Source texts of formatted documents
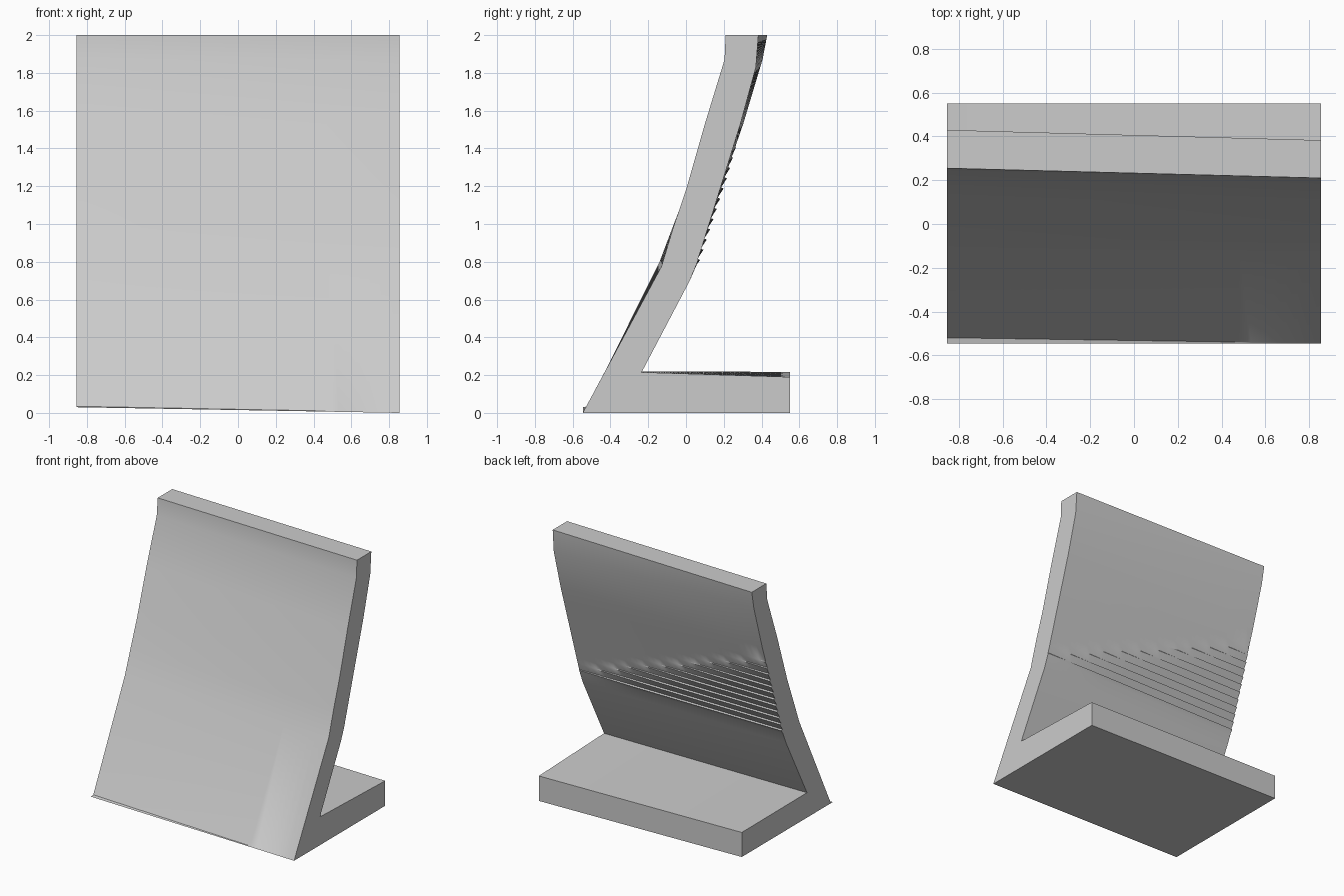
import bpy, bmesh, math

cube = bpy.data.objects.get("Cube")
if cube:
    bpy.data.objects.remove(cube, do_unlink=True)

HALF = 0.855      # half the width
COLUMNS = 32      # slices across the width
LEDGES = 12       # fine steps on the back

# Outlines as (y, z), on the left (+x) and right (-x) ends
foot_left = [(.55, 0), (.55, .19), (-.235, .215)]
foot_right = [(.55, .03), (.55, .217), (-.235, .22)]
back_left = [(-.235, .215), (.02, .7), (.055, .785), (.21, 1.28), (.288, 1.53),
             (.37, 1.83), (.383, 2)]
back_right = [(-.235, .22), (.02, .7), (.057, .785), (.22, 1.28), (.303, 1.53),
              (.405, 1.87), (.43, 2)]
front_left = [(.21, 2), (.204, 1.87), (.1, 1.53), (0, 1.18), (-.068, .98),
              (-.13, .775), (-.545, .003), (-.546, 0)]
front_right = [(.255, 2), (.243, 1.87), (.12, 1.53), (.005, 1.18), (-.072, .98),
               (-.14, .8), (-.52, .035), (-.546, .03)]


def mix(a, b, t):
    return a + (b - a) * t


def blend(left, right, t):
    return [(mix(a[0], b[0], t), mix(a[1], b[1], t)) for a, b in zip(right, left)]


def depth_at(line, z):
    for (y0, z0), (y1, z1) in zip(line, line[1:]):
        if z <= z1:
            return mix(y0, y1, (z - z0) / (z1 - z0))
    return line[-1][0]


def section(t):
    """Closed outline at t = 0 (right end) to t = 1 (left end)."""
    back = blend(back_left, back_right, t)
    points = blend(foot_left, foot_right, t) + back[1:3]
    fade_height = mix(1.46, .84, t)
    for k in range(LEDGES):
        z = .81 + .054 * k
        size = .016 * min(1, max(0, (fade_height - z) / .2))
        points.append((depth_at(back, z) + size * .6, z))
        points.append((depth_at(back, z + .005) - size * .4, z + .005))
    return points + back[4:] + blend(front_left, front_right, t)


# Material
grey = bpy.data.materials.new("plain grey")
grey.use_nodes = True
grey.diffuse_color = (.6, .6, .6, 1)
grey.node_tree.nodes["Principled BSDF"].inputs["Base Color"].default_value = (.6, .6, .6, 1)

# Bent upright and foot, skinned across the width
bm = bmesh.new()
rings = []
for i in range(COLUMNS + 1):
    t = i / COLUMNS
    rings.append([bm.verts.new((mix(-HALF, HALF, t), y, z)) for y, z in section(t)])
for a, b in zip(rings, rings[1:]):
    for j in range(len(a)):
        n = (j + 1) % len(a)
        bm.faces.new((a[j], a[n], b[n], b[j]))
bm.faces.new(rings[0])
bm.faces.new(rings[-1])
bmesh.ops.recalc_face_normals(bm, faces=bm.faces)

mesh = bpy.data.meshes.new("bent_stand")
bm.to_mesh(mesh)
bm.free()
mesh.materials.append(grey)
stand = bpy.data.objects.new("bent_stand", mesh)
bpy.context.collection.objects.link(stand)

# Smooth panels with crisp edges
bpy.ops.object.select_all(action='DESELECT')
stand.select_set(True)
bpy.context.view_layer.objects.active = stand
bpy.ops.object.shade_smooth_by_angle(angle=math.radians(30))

---

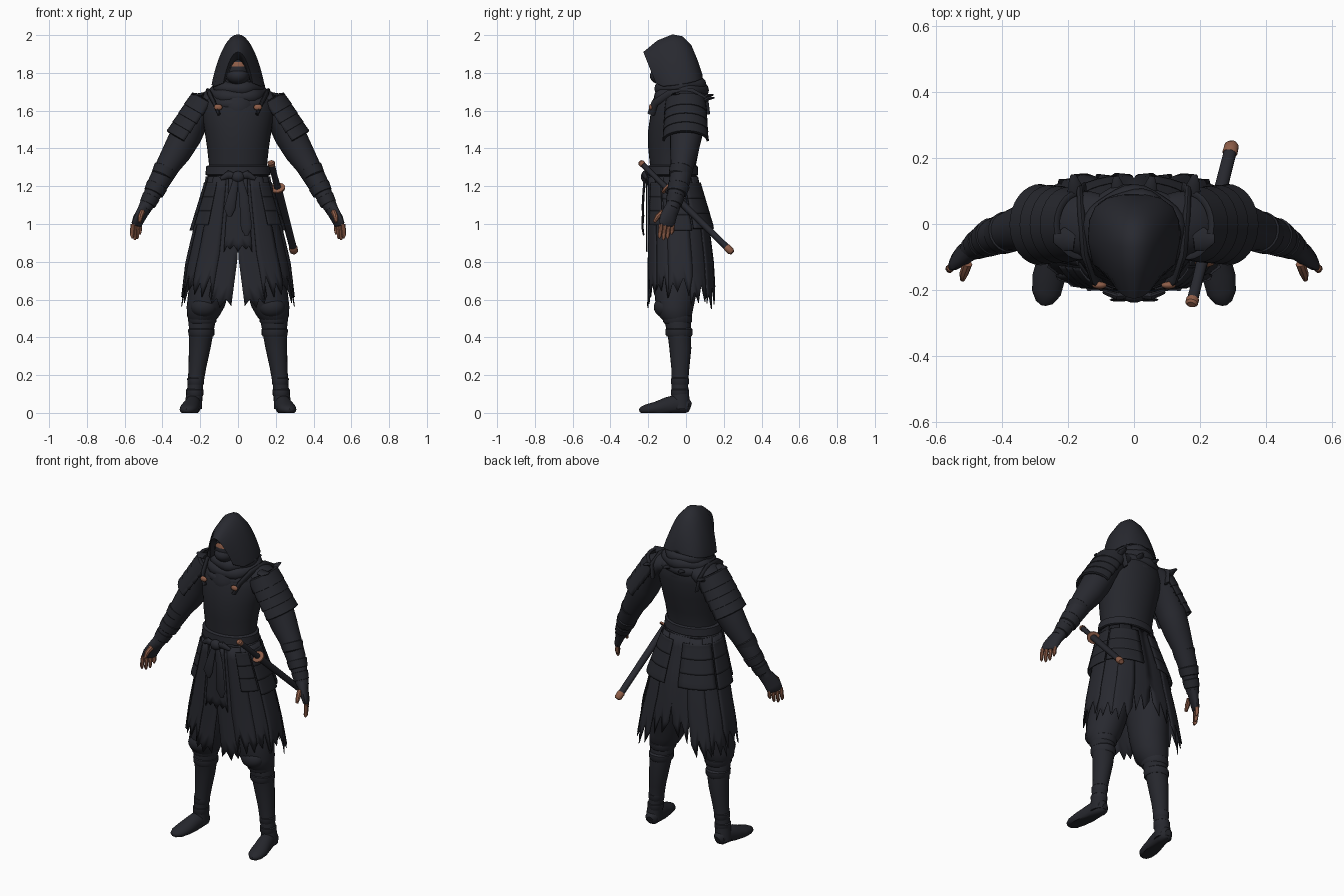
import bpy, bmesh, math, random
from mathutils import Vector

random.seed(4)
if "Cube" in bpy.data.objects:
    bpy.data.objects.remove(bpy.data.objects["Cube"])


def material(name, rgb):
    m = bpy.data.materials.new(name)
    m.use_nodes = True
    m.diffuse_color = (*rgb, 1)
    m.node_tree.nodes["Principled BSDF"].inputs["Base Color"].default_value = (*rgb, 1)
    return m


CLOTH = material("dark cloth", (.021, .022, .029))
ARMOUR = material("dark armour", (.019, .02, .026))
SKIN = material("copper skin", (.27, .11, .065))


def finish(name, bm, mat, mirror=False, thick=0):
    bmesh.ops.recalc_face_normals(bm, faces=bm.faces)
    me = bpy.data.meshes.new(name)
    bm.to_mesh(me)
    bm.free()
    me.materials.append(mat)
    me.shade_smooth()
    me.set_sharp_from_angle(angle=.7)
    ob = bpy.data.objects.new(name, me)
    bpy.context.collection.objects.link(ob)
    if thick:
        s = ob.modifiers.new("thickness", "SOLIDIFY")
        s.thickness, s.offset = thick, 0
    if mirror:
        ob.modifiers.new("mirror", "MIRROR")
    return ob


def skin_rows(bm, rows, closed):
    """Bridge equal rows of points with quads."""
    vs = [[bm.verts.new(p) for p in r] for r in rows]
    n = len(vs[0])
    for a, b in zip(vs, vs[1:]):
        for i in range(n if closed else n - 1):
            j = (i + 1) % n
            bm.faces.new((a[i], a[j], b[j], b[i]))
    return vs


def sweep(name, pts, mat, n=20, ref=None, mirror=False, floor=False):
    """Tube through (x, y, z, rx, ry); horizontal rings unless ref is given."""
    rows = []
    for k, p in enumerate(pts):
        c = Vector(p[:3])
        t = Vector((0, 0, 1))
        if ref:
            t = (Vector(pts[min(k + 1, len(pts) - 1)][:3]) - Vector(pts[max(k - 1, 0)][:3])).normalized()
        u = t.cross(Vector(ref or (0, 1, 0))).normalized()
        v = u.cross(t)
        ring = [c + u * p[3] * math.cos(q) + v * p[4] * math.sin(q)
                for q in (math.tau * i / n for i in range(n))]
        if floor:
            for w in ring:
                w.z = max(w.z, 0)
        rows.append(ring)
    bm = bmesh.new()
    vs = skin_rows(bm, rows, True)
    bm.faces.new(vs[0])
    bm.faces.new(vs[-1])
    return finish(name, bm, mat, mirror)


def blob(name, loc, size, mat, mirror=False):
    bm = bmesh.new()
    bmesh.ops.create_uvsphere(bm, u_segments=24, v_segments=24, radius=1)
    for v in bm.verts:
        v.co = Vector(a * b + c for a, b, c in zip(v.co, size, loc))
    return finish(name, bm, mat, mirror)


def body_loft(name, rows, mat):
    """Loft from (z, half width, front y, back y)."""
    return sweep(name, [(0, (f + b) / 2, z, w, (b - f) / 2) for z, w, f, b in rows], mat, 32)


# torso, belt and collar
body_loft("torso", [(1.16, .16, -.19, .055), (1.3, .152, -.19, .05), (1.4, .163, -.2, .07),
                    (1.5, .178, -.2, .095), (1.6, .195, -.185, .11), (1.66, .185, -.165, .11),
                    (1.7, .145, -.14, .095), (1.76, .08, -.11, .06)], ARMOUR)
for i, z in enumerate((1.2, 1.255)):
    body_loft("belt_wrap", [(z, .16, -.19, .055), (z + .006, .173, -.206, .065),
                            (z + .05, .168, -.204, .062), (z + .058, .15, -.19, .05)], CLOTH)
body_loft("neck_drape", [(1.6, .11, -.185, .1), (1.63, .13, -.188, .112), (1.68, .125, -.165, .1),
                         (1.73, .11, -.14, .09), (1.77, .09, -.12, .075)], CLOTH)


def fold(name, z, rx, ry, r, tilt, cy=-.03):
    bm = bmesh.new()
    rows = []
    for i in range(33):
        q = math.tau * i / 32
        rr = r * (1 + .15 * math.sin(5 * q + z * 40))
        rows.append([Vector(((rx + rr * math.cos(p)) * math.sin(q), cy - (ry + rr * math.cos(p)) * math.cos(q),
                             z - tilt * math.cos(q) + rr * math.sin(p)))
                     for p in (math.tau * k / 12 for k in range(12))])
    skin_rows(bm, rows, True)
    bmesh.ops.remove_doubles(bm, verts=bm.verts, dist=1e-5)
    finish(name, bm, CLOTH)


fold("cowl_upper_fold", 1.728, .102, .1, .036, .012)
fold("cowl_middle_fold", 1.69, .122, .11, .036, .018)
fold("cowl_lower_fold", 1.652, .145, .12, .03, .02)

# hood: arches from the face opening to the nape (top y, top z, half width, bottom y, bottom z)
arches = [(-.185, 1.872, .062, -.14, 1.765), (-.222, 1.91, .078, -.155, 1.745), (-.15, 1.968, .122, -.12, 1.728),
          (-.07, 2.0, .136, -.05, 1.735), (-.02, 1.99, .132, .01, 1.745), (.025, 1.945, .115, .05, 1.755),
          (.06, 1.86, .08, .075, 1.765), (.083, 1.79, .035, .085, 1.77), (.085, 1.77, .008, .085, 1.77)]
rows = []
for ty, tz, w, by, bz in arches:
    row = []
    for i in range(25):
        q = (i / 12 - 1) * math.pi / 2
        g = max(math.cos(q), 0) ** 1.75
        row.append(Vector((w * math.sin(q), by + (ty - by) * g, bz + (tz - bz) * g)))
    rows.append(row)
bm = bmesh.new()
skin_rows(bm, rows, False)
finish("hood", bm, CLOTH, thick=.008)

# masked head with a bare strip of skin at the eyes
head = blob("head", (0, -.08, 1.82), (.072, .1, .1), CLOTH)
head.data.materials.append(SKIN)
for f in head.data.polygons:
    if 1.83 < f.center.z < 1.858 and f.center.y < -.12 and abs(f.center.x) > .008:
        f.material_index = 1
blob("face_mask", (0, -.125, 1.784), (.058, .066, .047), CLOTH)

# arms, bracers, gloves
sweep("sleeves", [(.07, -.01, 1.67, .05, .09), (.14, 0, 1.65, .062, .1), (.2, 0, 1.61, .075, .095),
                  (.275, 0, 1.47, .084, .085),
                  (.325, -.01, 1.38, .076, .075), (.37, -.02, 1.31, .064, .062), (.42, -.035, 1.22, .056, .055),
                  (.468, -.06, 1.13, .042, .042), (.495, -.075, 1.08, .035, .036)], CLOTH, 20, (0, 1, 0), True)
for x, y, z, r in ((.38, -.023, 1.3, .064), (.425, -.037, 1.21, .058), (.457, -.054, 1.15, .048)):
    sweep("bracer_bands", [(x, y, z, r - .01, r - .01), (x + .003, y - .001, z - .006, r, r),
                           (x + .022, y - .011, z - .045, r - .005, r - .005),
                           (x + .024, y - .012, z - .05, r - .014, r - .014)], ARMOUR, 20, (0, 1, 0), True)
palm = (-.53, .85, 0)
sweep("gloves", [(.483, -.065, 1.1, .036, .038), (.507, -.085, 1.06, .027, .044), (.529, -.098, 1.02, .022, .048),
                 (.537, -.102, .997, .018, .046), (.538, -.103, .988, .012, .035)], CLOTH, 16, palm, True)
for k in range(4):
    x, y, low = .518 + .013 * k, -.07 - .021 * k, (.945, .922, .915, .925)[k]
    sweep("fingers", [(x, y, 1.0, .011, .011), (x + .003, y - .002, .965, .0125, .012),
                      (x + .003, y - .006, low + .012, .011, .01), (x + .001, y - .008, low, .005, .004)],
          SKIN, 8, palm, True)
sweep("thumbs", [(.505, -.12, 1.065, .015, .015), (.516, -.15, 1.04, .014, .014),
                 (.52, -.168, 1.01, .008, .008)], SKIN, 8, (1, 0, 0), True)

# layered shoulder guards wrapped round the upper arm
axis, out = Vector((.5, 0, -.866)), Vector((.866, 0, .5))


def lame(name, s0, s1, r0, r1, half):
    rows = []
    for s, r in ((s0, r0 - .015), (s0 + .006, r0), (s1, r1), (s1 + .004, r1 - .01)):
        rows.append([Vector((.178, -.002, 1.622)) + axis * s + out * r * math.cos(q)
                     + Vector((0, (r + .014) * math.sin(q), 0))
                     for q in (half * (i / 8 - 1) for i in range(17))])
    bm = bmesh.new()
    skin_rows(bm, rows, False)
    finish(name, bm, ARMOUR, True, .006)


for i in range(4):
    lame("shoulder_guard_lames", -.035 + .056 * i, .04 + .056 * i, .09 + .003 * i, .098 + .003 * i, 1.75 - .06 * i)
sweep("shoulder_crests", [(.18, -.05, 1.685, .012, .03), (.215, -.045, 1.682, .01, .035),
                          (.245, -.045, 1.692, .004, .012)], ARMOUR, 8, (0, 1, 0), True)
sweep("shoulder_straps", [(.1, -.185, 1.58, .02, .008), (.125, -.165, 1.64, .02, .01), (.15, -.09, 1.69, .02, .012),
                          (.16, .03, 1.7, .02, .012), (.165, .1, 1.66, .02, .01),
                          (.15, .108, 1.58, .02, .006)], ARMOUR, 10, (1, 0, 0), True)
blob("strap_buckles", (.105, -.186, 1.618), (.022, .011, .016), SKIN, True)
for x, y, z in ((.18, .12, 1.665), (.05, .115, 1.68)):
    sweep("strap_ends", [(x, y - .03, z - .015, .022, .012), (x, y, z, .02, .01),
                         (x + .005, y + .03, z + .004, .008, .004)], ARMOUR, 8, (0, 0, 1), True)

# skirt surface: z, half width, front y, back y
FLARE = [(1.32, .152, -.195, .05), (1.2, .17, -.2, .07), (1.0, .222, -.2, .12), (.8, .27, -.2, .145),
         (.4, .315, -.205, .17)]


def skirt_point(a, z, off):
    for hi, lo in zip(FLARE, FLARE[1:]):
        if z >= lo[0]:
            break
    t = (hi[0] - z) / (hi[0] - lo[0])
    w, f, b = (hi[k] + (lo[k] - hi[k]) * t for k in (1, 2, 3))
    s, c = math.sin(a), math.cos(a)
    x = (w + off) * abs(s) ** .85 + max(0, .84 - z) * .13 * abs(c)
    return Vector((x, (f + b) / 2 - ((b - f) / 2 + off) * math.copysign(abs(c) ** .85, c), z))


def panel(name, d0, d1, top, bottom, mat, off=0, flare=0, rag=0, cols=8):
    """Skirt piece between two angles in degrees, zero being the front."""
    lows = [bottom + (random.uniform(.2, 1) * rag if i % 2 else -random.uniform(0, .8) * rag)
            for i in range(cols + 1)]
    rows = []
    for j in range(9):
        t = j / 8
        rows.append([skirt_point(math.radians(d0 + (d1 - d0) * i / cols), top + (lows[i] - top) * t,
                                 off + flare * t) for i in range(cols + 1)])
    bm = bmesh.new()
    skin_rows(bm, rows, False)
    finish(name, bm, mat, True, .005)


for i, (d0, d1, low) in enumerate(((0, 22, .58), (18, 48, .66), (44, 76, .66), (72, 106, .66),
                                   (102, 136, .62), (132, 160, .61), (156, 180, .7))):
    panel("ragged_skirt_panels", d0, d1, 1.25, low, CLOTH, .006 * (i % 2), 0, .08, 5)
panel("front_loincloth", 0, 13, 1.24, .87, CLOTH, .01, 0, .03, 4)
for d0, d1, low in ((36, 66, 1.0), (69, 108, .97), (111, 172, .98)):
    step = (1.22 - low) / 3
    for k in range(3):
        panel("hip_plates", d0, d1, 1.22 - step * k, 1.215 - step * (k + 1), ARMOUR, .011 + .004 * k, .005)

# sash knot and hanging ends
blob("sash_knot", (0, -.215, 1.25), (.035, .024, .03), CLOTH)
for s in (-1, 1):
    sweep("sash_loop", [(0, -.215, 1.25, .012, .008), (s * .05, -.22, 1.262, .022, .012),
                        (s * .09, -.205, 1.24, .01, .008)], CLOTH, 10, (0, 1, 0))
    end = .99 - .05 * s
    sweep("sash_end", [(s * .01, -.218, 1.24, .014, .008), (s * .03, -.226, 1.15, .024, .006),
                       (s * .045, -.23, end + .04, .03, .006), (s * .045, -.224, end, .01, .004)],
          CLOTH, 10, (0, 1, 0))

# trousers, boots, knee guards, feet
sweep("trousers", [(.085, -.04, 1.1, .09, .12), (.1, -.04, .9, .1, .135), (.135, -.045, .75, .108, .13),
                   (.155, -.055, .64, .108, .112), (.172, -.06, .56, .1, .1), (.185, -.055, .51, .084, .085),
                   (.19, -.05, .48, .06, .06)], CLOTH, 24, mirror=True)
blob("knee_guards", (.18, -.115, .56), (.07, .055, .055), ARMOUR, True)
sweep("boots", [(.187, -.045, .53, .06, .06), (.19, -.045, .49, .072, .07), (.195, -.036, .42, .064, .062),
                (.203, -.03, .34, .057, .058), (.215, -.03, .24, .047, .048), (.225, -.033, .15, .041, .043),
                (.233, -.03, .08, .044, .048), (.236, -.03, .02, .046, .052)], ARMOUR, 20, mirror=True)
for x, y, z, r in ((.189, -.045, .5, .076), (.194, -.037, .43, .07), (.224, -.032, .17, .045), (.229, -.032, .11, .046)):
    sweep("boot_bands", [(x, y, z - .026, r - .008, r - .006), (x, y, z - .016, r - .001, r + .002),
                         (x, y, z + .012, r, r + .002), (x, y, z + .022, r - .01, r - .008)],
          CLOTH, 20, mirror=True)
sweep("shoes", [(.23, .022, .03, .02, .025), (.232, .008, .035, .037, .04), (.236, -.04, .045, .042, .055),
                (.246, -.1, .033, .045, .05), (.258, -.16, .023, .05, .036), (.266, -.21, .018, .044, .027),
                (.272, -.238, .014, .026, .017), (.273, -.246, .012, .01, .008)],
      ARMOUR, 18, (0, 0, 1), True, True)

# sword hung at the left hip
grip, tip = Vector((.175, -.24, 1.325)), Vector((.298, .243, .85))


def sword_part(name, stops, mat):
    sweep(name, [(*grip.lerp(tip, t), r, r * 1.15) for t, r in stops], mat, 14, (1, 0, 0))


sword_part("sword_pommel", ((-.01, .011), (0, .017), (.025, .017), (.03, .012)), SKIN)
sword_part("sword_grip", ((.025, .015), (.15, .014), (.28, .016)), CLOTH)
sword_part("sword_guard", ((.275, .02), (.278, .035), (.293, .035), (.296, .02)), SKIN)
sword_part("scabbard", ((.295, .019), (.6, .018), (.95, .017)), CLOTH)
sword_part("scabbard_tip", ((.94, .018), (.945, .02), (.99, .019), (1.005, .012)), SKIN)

Instructions for the task:
If a line in the entries includes the word "verts", copy that line out.

Solution for this problem:
    rings.append([bm.verts.new((mix(-HALF, HALF, t), y, z)) for y, z in section(t)])
    vs = [[bm.verts.new(p) for p in r] for r in rows]
    for v in bm.verts:
    bmesh.ops.remove_doubles(bm, verts=bm.verts, dist=1e-5)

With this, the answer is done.